As an inorganic chemist, my interests lie in exploring and understanding the diverse chemistry of the elements within the periodic table. Along this line, my primary teaching is in General Chemistry and Inorganic Chemistry. I also teach courses within the Integrative Studies program at Otterbein. My research interests focus on the areas of synthetic inorganic chemistry and bioinorganic chemistry. In recent years my students and I have focused on understanding the photochemistry of metal halide clusters similar to the structure shown in the figure on the right. I also enjoy using computers and have developed several instructional web sites including an extensive web site for teaching concepts of point-group symmetry.
A recent grant from the National Science Foundation is helping our department incorporate experimental structure determination into a range of courses, including General Chemistry, Inorganic Chemistry, and Biochemistry. Through these hands-on laboratory exercises we hope students will gain a better understanding and appreciation of the power (and limitations) of the X-ray diffraction technique. More information about our Bruker SMART X2S system and how we are using it in our courses is coming soon.
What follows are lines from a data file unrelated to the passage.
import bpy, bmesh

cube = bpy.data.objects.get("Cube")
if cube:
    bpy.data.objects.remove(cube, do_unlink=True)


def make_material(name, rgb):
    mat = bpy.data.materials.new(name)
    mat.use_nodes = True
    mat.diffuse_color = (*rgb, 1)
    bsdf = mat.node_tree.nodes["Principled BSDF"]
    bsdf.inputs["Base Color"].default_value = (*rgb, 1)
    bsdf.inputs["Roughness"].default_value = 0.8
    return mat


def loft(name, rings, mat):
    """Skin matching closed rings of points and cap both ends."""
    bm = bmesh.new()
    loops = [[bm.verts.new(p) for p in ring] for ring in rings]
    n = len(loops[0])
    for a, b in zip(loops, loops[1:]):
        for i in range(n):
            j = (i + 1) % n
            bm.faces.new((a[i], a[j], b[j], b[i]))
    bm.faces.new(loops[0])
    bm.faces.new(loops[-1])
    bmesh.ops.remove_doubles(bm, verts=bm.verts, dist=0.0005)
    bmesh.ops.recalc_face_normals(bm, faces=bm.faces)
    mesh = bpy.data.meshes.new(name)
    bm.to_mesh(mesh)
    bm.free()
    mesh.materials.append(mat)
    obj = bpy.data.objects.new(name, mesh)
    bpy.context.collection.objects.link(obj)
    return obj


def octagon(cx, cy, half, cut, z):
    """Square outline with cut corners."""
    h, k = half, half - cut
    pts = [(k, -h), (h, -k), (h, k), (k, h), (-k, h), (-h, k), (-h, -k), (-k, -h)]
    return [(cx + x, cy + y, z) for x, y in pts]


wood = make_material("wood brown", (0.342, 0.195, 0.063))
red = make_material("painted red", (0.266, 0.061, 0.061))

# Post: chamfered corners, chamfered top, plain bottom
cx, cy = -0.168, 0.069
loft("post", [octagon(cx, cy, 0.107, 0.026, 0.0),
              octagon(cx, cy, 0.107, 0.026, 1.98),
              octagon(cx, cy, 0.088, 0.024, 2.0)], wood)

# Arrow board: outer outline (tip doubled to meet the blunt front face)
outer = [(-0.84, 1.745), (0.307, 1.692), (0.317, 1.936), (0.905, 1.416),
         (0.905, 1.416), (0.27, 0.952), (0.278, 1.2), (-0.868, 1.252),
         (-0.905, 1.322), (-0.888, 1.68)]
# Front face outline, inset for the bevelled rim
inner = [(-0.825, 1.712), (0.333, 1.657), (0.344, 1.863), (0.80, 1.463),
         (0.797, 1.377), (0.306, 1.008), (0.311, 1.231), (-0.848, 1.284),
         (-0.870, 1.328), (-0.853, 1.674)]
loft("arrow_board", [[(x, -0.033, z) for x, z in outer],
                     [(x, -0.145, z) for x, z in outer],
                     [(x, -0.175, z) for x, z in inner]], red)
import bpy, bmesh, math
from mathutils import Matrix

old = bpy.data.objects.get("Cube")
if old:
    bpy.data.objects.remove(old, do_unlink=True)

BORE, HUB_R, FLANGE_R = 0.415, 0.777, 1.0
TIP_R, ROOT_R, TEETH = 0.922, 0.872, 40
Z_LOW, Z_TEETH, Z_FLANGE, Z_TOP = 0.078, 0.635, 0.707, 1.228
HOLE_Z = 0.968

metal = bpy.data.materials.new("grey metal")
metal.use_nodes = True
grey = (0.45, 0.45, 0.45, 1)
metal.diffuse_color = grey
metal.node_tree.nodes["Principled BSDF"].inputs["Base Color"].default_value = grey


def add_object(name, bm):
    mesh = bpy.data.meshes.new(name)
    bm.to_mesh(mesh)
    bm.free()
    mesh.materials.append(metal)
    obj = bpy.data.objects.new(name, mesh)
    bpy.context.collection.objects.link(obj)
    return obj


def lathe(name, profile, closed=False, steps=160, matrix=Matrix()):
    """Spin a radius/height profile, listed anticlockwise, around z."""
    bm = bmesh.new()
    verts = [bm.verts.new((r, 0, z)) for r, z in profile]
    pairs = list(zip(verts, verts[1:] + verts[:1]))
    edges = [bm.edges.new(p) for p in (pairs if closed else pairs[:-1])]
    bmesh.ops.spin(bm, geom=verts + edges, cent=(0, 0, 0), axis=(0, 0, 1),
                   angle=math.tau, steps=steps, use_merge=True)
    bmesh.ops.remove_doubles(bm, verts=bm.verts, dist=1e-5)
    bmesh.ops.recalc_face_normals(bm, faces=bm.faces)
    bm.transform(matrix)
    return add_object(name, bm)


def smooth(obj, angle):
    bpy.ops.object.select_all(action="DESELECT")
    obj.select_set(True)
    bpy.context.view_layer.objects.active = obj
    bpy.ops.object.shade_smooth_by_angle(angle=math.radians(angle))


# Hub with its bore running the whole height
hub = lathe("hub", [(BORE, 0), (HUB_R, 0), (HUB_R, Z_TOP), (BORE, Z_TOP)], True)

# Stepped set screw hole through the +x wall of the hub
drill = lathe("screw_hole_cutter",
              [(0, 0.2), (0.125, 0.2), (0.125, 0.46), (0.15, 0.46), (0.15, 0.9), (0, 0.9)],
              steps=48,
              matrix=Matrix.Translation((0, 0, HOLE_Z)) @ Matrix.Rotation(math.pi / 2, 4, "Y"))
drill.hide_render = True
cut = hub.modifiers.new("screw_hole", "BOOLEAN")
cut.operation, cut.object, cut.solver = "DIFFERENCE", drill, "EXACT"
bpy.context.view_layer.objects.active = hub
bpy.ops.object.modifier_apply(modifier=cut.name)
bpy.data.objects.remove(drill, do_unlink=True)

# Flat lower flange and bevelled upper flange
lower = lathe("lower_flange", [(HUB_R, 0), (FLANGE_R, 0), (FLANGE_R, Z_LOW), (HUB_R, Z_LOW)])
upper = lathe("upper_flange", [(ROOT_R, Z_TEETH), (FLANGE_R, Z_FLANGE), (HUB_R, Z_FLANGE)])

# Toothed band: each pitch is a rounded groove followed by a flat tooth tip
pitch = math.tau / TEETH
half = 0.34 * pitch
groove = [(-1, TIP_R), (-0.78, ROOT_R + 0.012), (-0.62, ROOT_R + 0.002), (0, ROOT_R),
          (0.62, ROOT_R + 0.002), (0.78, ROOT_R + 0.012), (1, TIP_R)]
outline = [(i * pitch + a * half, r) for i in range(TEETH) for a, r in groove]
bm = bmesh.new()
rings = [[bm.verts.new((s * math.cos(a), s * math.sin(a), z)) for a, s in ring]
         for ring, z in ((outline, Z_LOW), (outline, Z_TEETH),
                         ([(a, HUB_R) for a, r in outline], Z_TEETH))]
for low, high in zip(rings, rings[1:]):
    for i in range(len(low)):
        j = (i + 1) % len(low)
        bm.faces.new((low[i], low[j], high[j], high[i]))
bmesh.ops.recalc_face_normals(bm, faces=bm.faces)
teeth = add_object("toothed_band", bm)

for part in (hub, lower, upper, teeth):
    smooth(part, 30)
Another NSF-supported project has been the development of web materials for teaching molecular symmetry. In 2010, the site received an average of almost 200 visitors a day from all over the world. It was my own frustration with trying to illustrate symmetry planes and axes using diagrams and models that inspired the original web site. The site continues to grow and will soon include additional materials related to crystallographic symmetry. For more information visit the Symmetry @ Otterbein web site including the Symmetry Gallery and the Symmetry Challenge.